WORK REQUIRED
The result should be an exact copy of the entries below, free of pictures.

(Beginning of MATERIAL TO PROCESS)

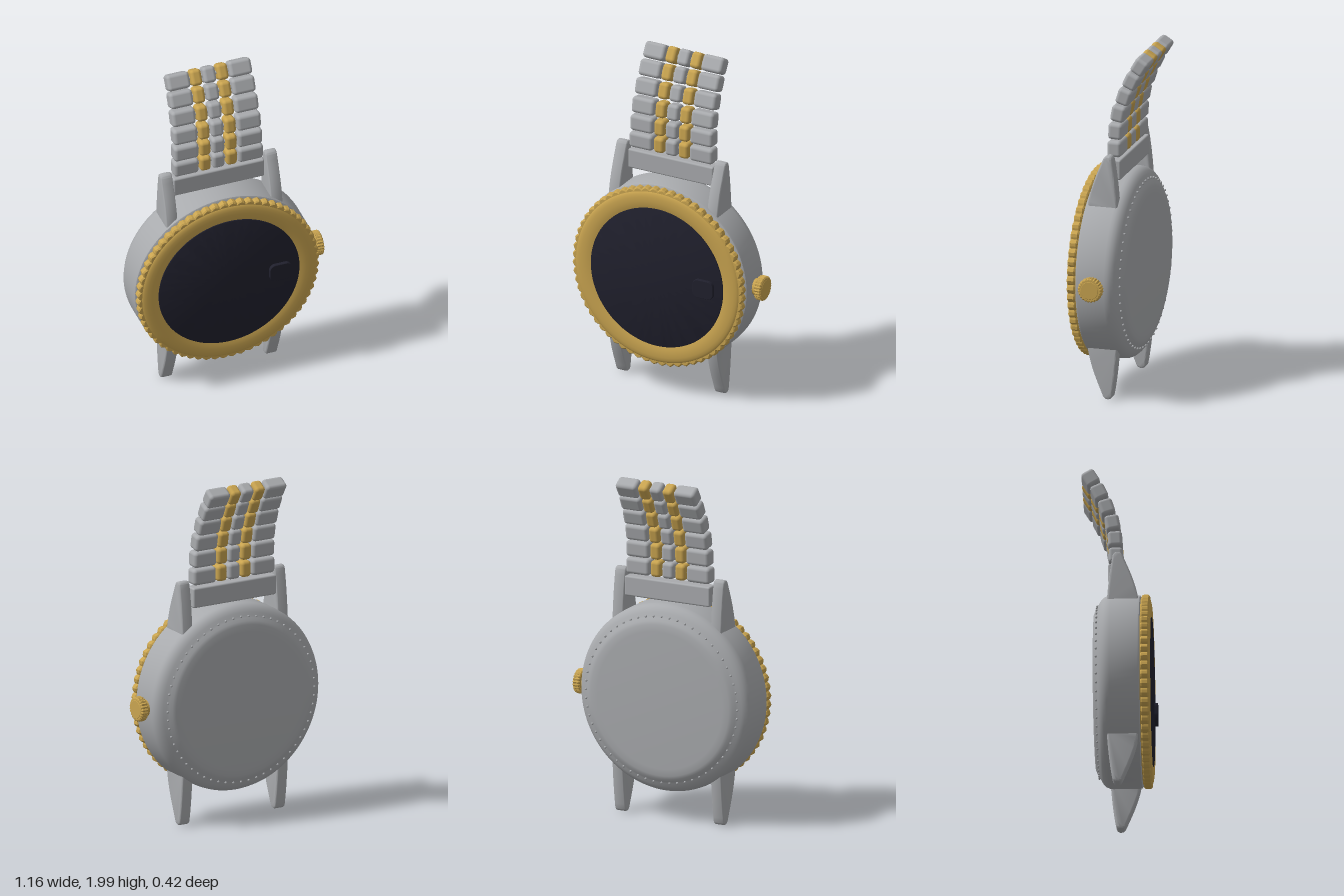
import * as THREE from 'three';
import { toCreasedNormals } from 'three/addons/utils/BufferGeometryUtils.js';
import { RoundedBoxGeometry } from 'three/addons/geometries/RoundedBoxGeometry.js';

const material = (name, color) => {
  const m = new THREE.MeshStandardMaterial({ color });
  m.name = name;
  return m;
};

export function createModel() {
  const steel = material('steel', 0xa9abae);
  const gold = material('gold', 0xc9a450);
  const dark = material('dark glass', 0x20202d);

  const model = new THREE.Group();
  model.name = 'wristwatch';
  // Everything is placed relative to the centre of the case
  const watch = new THREE.Group();
  watch.name = 'watch';
  watch.position.set(-0.031, 0.715, 0);
  model.add(watch);

  const add = (name, geometry, mat, x = 0, y = 0, z = 0, parent = watch) => {
    const mesh = new THREE.Mesh(geometry, mat);
    mesh.name = name;
    mesh.position.set(x, y, z);
    parent.add(mesh);
    return mesh;
  };

  // Turned part about the z axis; profile is [radius, z] from back to front
  const turned = (profile, crease = 0.6) => {
    const g = new THREE.LatheGeometry(profile.map(([r, z]) => new THREE.Vector2(r, z)), 96);
    g.rotateX(Math.PI / 2);
    return toCreasedNormals(g, crease);
  };

  // Toothed disc outline, extruded along z
  const toothed = (teeth, outer, inner, depth, bevel, hole) => {
    const pts = [];
    for (let i = 0; i < teeth * 4; i++) {
      const a = (i / (teeth * 4)) * Math.PI * 2;
      const r = [inner, (inner + outer * 2) / 3, outer, (inner + outer * 2) / 3][i % 4] - bevel;
      pts.push(new THREE.Vector2(Math.cos(a) * r, Math.sin(a) * r));
    }
    const shape = new THREE.Shape(pts);
    if (hole) shape.holes.push(new THREE.Path().absarc(0, 0, hole, 0, Math.PI * 2, true));
    const g = new THREE.ExtrudeGeometry(shape, {
      depth: depth - bevel * 2, bevelEnabled: true, bevelSize: bevel,
      bevelThickness: bevel, bevelSegments: 1, curveSegments: 64,
    });
    g.translate(0, 0, -depth / 2 + bevel);
    return g;
  };

  // Case with rounded back edge and slightly raised back plate
  add('case', turned([
    [0, -0.138], [0.4, -0.138], [0.44, -0.136], [0.46, -0.129], [0.475, -0.118], [0.488, -0.111],
    [0.505, -0.103], [0.522, -0.092], [0.536, -0.076], [0.544, -0.058], [0.546, -0.04],
    [0.546, 0.115], [0.543, 0.125], [0.535, 0.13], [0, 0.13],
  ]), steel);

  // Ring of small studs around the back
  const studs = new THREE.Group();
  studs.name = 'backStuds';
  watch.add(studs);
  const studGeometry = new THREE.SphereGeometry(0.007, 8, 6);
  for (let i = 0; i < 60; i++) {
    const a = (i / 60) * Math.PI * 2;
    add('stud', studGeometry, steel, Math.cos(a) * 0.485, Math.sin(a) * 0.485, -0.117, studs);
  }

  // Bezel: knurled rim and rounded front ring
  add('bezelRim', toothed(64, 0.547, 0.53, 0.046, 0.007, 0.45), gold, 0, 0, 0.157);
  add('bezelRing', turned([
    [0.5, 0.125], [0.525, 0.13], [0.527, 0.174], [0.52, 0.181], [0.508, 0.186], [0.49, 0.189],
    [0.465, 0.189], [0.445, 0.187], [0.428, 0.183], [0.41, 0.178],
  ]), gold);

  // Display and its raised button
  add('display', turned([[0.423, 0.17], [0.423, 0.187], [0.415, 0.19], [0, 0.191]]), dark);
  const bw = 0.066, bh = 0.055, br = 0.035;
  const button = new THREE.Shape();
  button.moveTo(-bw + br, -bh);
  button.absarc(bw - br, -bh + br, br, -Math.PI / 2, 0);
  button.absarc(bw - br, bh - br, br, 0, Math.PI / 2);
  button.absarc(-bw + br, bh - br, br, Math.PI / 2, Math.PI);
  button.absarc(-bw + br, -bh + br, br, Math.PI, Math.PI * 1.5);
  add('displayButton', new THREE.ExtrudeGeometry(button, {
    depth: 0.02, bevelEnabled: true, bevelSize: 0.003, bevelOffset: -0.003,
    bevelThickness: 0.003, bevelSegments: 2,
  }), dark, 0.304, 0, 0.187);

  // Winding crown on the side
  const stem = new THREE.CylinderGeometry(0.048, 0.048, 0.05, 32);
  stem.rotateZ(-Math.PI / 2);
  add('crownStem', stem, gold, 0.545, 0, 0.023);
  const crown = toothed(24, 0.071, 0.064, 0.045, 0.006);
  crown.rotateY(Math.PI / 2);
  add('crown', crown, gold, 0.588, 0, 0.023);
  const cap = new THREE.CylinderGeometry(0.05, 0.058, 0.006, 32);
  cap.rotateZ(-Math.PI / 2);
  add('crownCap', cap, gold, 0.609, 0, 0.023);

  // Four lugs: side outline in (z, y), extruded across x
  const bevel = 0.012;
  const outline = new THREE.Shape();
  outline.moveTo(-0.048, 0.41);
  outline.lineTo(0.108, 0.41);
  outline.bezierCurveTo(0.09, 0.53, 0.05, 0.61, 0.018, 0.69);
  outline.quadraticCurveTo(0.012, 0.703, 0, 0.703);
  outline.quadraticCurveTo(-0.012, 0.703, -0.015, 0.69);
  outline.quadraticCurveTo(-0.036, 0.58, -0.048, 0.41);
  const lug = new THREE.ExtrudeGeometry(outline, {
    depth: 0.07 - bevel * 2, bevelEnabled: true, bevelSize: bevel,
    bevelThickness: bevel, bevelSegments: 4, curveSegments: 10,
  });
  lug.translate(0, 0, -0.035 + bevel);
  lug.rotateY(-Math.PI / 2);
  const lugGeometry = toCreasedNormals(lug, 0.6);
  for (const x of [-0.315, 0.315]) {
    add('upperLug', lugGeometry, steel, x);
    add('lowerLug', lugGeometry, steel, x).rotation.z = Math.PI;
  }

  // End bar between the upper lugs
  add('endBar', new RoundedBoxGeometry(0.546, 0.116, 0.08, 3, 0.01), steel, 0, 0.617, -0.014);

  // Bracelet: rows of five links curving backwards; [y, z, tilt]
  const rows = [
    [0.735, -0.012, 0], [0.838, -0.016, 0.05], [0.941, -0.031, 0.19],
    [1.042, -0.064, 0.31], [1.137, -0.106, 0.44], [1.225, -0.155, 0.54],
  ];
  rows.forEach(([y, z, tilt], i) => {
    const row = new THREE.Group();
    row.name = 'linkRow';
    row.position.set(0, y, z);
    row.rotation.x = -tilt;
    watch.add(row);
    const outerWidth = 0.149 - i * 0.003;
    const link = (name, w, x, mat) =>
      add(name, new RoundedBoxGeometry(w, 0.094, 0.082, 4, 0.02), mat, x, 0, 0, row);
    link('centreLink', 0.074, 0, steel);
    for (const s of [-1, 1]) {
      link('goldLink', 0.064, s * 0.079, gold);
      link('outerLink', outerWidth, s * (0.119 + outerWidth / 2), steel);
    }
    // Hidden pin joining the links of a row
    const pin = new THREE.CylinderGeometry(0.012, 0.012, 0.4, 8);
    pin.rotateZ(Math.PI / 2);
    add('linkPin', pin, steel, 0, 0, 0, row);
  });

  return model;
}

(End of MATERIAL TO PROCESS)

SOLUTION TO THIS TASK
import * as THREE from 'three';
import { toCreasedNormals } from 'three/addons/utils/BufferGeometryUtils.js';
import { RoundedBoxGeometry } from 'three/addons/geometries/RoundedBoxGeometry.js';

const material = (name, color) => {
  const m = new THREE.MeshStandardMaterial({ color });
  m.name = name;
  return m;
};

export function createModel() {
  const steel = material('steel', 0xa9abae);
  const gold = material('gold', 0xc9a450);
  const dark = material('dark glass', 0x20202d);

  const model = new THREE.Group();
  model.name = 'wristwatch';
  // Everything is placed relative to the centre of the case
  const watch = new THREE.Group();
  watch.name = 'watch';
  watch.position.set(-0.031, 0.715, 0);
  model.add(watch);

  const add = (name, geometry, mat, x = 0, y = 0, z = 0, parent = watch) => {
    const mesh = new THREE.Mesh(geometry, mat);
    mesh.name = name;
    mesh.position.set(x, y, z);
    parent.add(mesh);
    return mesh;
  };

  // Turned part about the z axis; profile is [radius, z] from back to front
  const turned = (profile, crease = 0.6) => {
    const g = new THREE.LatheGeometry(profile.map(([r, z]) => new THREE.Vector2(r, z)), 96);
    g.rotateX(Math.PI / 2);
    return toCreasedNormals(g, crease);
  };

  // Toothed disc outline, extruded along z
  const toothed = (teeth, outer, inner, depth, bevel, hole) => {
    const pts = [];
    for (let i = 0; i < teeth * 4; i++) {
      const a = (i / (teeth * 4)) * Math.PI * 2;
      const r = [inner, (inner + outer * 2) / 3, outer, (inner + outer * 2) / 3][i % 4] - bevel;
      pts.push(new THREE.Vector2(Math.cos(a) * r, Math.sin(a) * r));
    }
    const shape = new THREE.Shape(pts);
    if (hole) shape.holes.push(new THREE.Path().absarc(0, 0, hole, 0, Math.PI * 2, true));
    const g = new THREE.ExtrudeGeometry(shape, {
      depth: depth - bevel * 2, bevelEnabled: true, bevelSize: bevel,
      bevelThickness: bevel, bevelSegments: 1, curveSegments: 64,
    });
    g.translate(0, 0, -depth / 2 + bevel);
    return g;
  };

  // Case with rounded back edge and slightly raised back plate
  add('case', turned([
    [0, -0.138], [0.4, -0.138], [0.44, -0.136], [0.46, -0.129], [0.475, -0.118], [0.488, -0.111],
    [0.505, -0.103], [0.522, -0.092], [0.536, -0.076], [0.544, -0.058], [0.546, -0.04],
    [0.546, 0.115], [0.543, 0.125], [0.535, 0.13], [0, 0.13],
  ]), steel);

  // Ring of small studs around the back
  const studs = new THREE.Group();
  studs.name = 'backStuds';
  watch.add(studs);
  const studGeometry = new THREE.SphereGeometry(0.007, 8, 6);
  for (let i = 0; i < 60; i++) {
    const a = (i / 60) * Math.PI * 2;
    add('stud', studGeometry, steel, Math.cos(a) * 0.485, Math.sin(a) * 0.485, -0.117, studs);
  }

  // Bezel: knurled rim and rounded front ring
  add('bezelRim', toothed(64, 0.547, 0.53, 0.046, 0.007, 0.45), gold, 0, 0, 0.157);
  add('bezelRing', turned([
    [0.5, 0.125], [0.525, 0.13], [0.527, 0.174], [0.52, 0.181], [0.508, 0.186], [0.49, 0.189],
    [0.465, 0.189], [0.445, 0.187], [0.428, 0.183], [0.41, 0.178],
  ]), gold);

  // Display and its raised button
  add('display', turned([[0.423, 0.17], [0.423, 0.187], [0.415, 0.19], [0, 0.191]]), dark);
  const bw = 0.066, bh = 0.055, br = 0.035;
  const button = new THREE.Shape();
  button.moveTo(-bw + br, -bh);
  button.absarc(bw - br, -bh + br, br, -Math.PI / 2, 0);
  button.absarc(bw - br, bh - br, br, 0, Math.PI / 2);
  button.absarc(-bw + br, bh - br, br, Math.PI / 2, Math.PI);
  button.absarc(-bw + br, -bh + br, br, Math.PI, Math.PI * 1.5);
  add('displayButton', new THREE.ExtrudeGeometry(button, {
    depth: 0.02, bevelEnabled: true, bevelSize: 0.003, bevelOffset: -0.003,
    bevelThickness: 0.003, bevelSegments: 2,
  }), dark, 0.304, 0, 0.187);

  // Winding crown on the side
  const stem = new THREE.CylinderGeometry(0.048, 0.048, 0.05, 32);
  stem.rotateZ(-Math.PI / 2);
  add('crownStem', stem, gold, 0.545, 0, 0.023);
  const crown = toothed(24, 0.071, 0.064, 0.045, 0.006);
  crown.rotateY(Math.PI / 2);
  add('crown', crown, gold, 0.588, 0, 0.023);
  const cap = new THREE.CylinderGeometry(0.05, 0.058, 0.006, 32);
  cap.rotateZ(-Math.PI / 2);
  add('crownCap', cap, gold, 0.609, 0, 0.023);

  // Four lugs: side outline in (z, y), extruded across x
  const bevel = 0.012;
  const outline = new THREE.Shape();
  outline.moveTo(-0.048, 0.41);
  outline.lineTo(0.108, 0.41);
  outline.bezierCurveTo(0.09, 0.53, 0.05, 0.61, 0.018, 0.69);
  outline.quadraticCurveTo(0.012, 0.703, 0, 0.703);
  outline.quadraticCurveTo(-0.012, 0.703, -0.015, 0.69);
  outline.quadraticCurveTo(-0.036, 0.58, -0.048, 0.41);
  const lug = new THREE.ExtrudeGeometry(outline, {
    depth: 0.07 - bevel * 2, bevelEnabled: true, bevelSize: bevel,
    bevelThickness: bevel, bevelSegments: 4, curveSegments: 10,
  });
  lug.translate(0, 0, -0.035 + bevel);
  lug.rotateY(-Math.PI / 2);
  const lugGeometry = toCreasedNormals(lug, 0.6);
  for (const x of [-0.315, 0.315]) {
    add('upperLug', lugGeometry, steel, x);
    add('lowerLug', lugGeometry, steel, x).rotation.z = Math.PI;
  }

  // End bar between the upper lugs
  add('endBar', new RoundedBoxGeometry(0.546, 0.116, 0.08, 3, 0.01), steel, 0, 0.617, -0.014);

  // Bracelet: rows of five links curving backwards; [y, z, tilt]
  const rows = [
    [0.735, -0.012, 0], [0.838, -0.016, 0.05], [0.941, -0.031, 0.19],
    [1.042, -0.064, 0.31], [1.137, -0.106, 0.44], [1.225, -0.155, 0.54],
  ];
  rows.forEach(([y, z, tilt], i) => {
    const row = new THREE.Group();
    row.name = 'linkRow';
    row.position.set(0, y, z);
    row.rotation.x = -tilt;
    watch.add(row);
    const outerWidth = 0.149 - i * 0.003;
    const link = (name, w, x, mat) =>
      add(name, new RoundedBoxGeometry(w, 0.094, 0.082, 4, 0.02), mat, x, 0, 0, row);
    link('centreLink', 0.074, 0, steel);
    for (const s of [-1, 1]) {
      link('goldLink', 0.064, s * 0.079, gold);
      link('outerLink', outerWidth, s * (0.119 + outerWidth / 2), steel);
    }
    // Hidden pin joining the links of a row
    const pin = new THREE.CylinderGeometry(0.012, 0.012, 0.4, 8);
    pin.rotateZ(Math.PI / 2);
    add('linkPin', pin, steel, 0, 0, 0, row);
  });

  return model;
}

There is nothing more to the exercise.